-- Data shown follows --

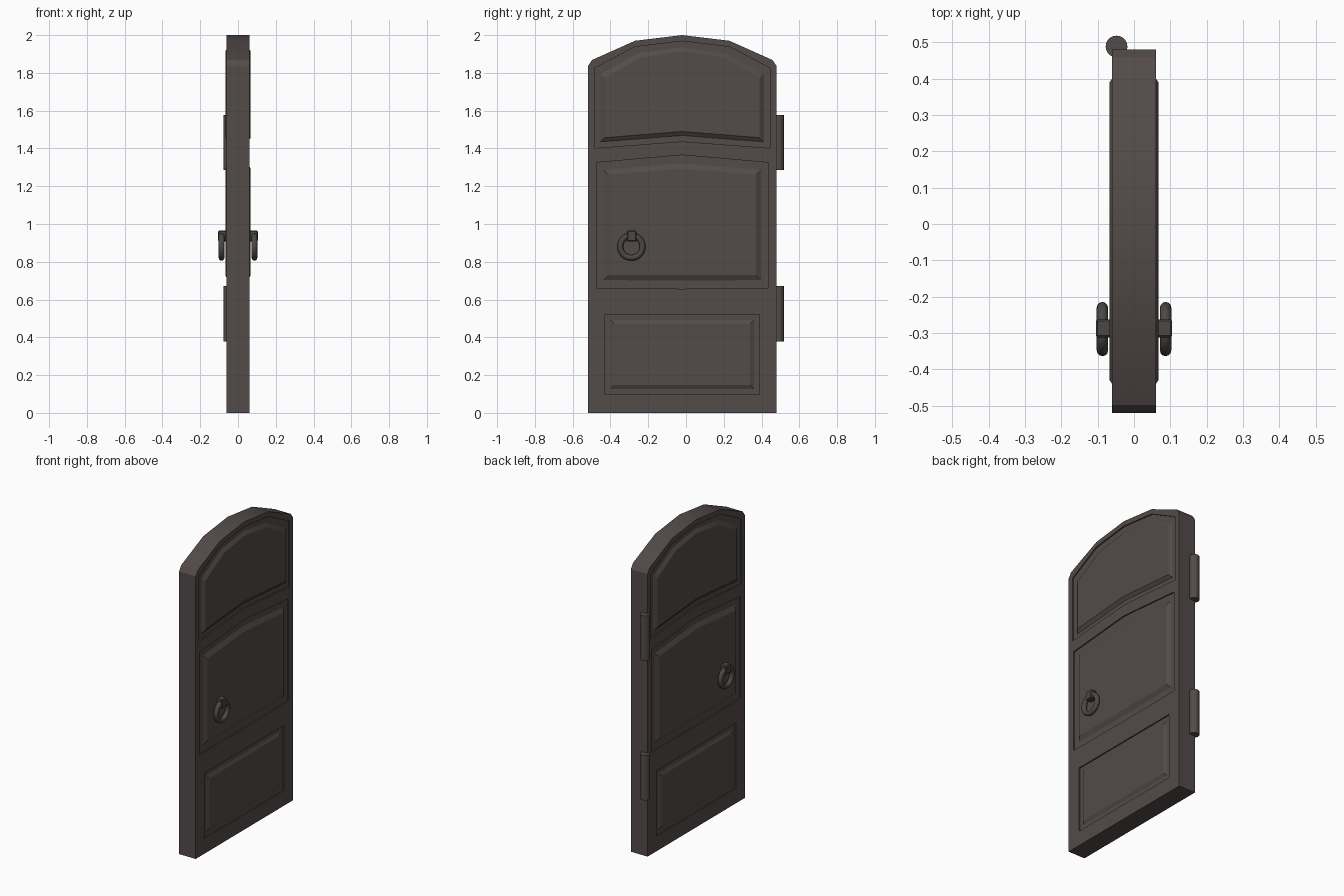
import bpy, bmesh, math
from mathutils import Matrix

if "Cube" in bpy.data.objects:
    bpy.data.objects.remove(bpy.data.objects["Cube"])

HALF = 0.06        # half of the door thickness
MID = -0.02        # y of the door's centre line
FLOOR = 0.052      # depth of the panel recesses


def material(name, colour):
    mat = bpy.data.materials.new(name)
    mat.use_nodes = True
    mat.diffuse_color = (*colour, 1)
    mat.node_tree.nodes["Principled BSDF"].inputs["Base Color"].default_value = (*colour, 1)
    return mat


wood = material("dark brown wood", (0.086, 0.070, 0.067))
iron = material("dark iron", (0.070, 0.064, 0.058))


def finish(name, bm, mat, angle=30):
    bmesh.ops.recalc_face_normals(bm, faces=bm.faces[:])
    mesh = bpy.data.meshes.new(name)
    bm.to_mesh(mesh)
    bm.free()
    mesh.materials.append(mat)
    obj = bpy.data.objects.new(name, mesh)
    bpy.context.collection.objects.link(obj)
    bpy.ops.object.select_all(action='DESELECT')
    obj.select_set(True)
    bpy.context.view_layer.objects.active = obj
    bpy.ops.object.shade_smooth_by_angle(angle=math.radians(angle))
    return obj


def symmetric(half):
    """Close a half profile running from bottom centre to top centre."""
    return half + [(-y, z) for y, z in reversed(half) if y > 0]


def ring(bm, points, x):
    return [bm.verts.new((x, MID + y, z)) for y, z in points]


def bridge(bm, a, b):
    for i in range(len(a)):
        j = (i + 1) % len(a)
        bm.faces.new((a[i], a[j], b[j], b[i]))


def edges_of(bm, loop):
    return [bm.edges.new((v, loop[(i + 1) % len(loop)])) for i, v in enumerate(loop)]


outline = symmetric([(0, 0), (0.5, 0), (0.5, 1.835), (0.478, 1.868), (0.25, 1.97), (0, 2)])

# Each panel: outer recess profile, raised field profile, height of the field
panels = [
    (symmetric([(0, 1.437), (0.465, 1.402), (0.465, 1.825), (0.25, 1.938), (0, 1.968)]),
     symmetric([(0, 1.49), (0.41, 1.457), (0.41, 1.775), (0.215, 1.883), (0, 1.915)]), 0.067),
    (symmetric([(0, 0.657), (0.455, 0.662), (0.455, 1.325), (0.23, 1.345), (0, 1.365)]),
     symmetric([(0, 0.73), (0.39, 0.73), (0.39, 1.26), (0.2, 1.277), (0, 1.292)]), 0.067),
    (symmetric([(0, 0.097), (0.408, 0.097), (0.408, 0.522), (0.2, 0.522), (0, 0.522)]),
     symmetric([(0, 0.147), (0.36, 0.147), (0.36, 0.472), (0.18, 0.472), (0, 0.472)]), 0.062),
]

# Door leaf with recessed and fielded panels on both faces
bm = bmesh.new()
rims = []
for side in (-1, 1):
    rim = ring(bm, outline, side * HALF)
    rims.append(rim)
    border = edges_of(bm, rim)
    for outer, inner, height in panels:
        foot = [(a[0] * 0.4 + b[0] * 0.6, a[1] * 0.4 + b[1] * 0.6) for a, b in zip(outer, inner)]
        loops = [ring(bm, p, side * x) for p, x in
                 ((outer, HALF), (outer, FLOOR), (foot, FLOOR), (inner, height))]
        border += edges_of(bm, loops[0])
        for a, b in zip(loops, loops[1:]):
            bridge(bm, a, b)
        bm.faces.new(loops[-1])
    bmesh.ops.triangle_fill(bm, edges=border, use_beauty=True)
bridge(bm, *rims)
finish("door_leaf", bm, wood, 20)

# Hinge barrels on the back edge
for name, z in (("lower_hinge", 0.525), ("upper_hinge", 1.432)):
    bm = bmesh.new()
    bmesh.ops.create_cone(bm, cap_ends=True, segments=20, radius1=0.03, radius2=0.03,
                          depth=0.292, matrix=Matrix.Translation((-0.048, 0.488, z)))
    finish(name, bm, wood)

# Pull ring and its mount on each face
for side, label in ((-1, "right"), (1, "left")):
    bpy.ops.mesh.primitive_torus_add(
        major_radius=0.059, minor_radius=0.0155, major_segments=32, minor_segments=12,
        location=(side * 0.087, -0.289, 0.88), rotation=(0, math.pi / 2, 0))
    pull = bpy.context.object
    pull.name = label + "_pull_ring"
    pull.data.materials.append(iron)
    bpy.ops.object.shade_smooth()

    bm = bmesh.new()
    bmesh.ops.create_cube(bm, size=1, matrix=Matrix.Translation((side * 0.08, -0.287, 0.936))
                          @ Matrix.Diagonal((0.05, 0.05, 0.058, 1)))
    bmesh.ops.bevel(bm, geom=bm.edges[:], offset=0.005, segments=1, affect='EDGES')
    finish(label + "_ring_mount", bm, iron)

-- Data shown concluded --

◆ **Assignment**
Copy each line above where the string "return" occurs.

◆ **Written solution**
    return mat
    return obj
    return half + [(-y, z) for y, z in reversed(half) if y > 0]
    return [bm.verts.new((x, MID + y, z)) for y, z in points]
    return [bm.edges.new((v, loop[(i + 1) % len(loop)])) for i, v in enumerate(loop)]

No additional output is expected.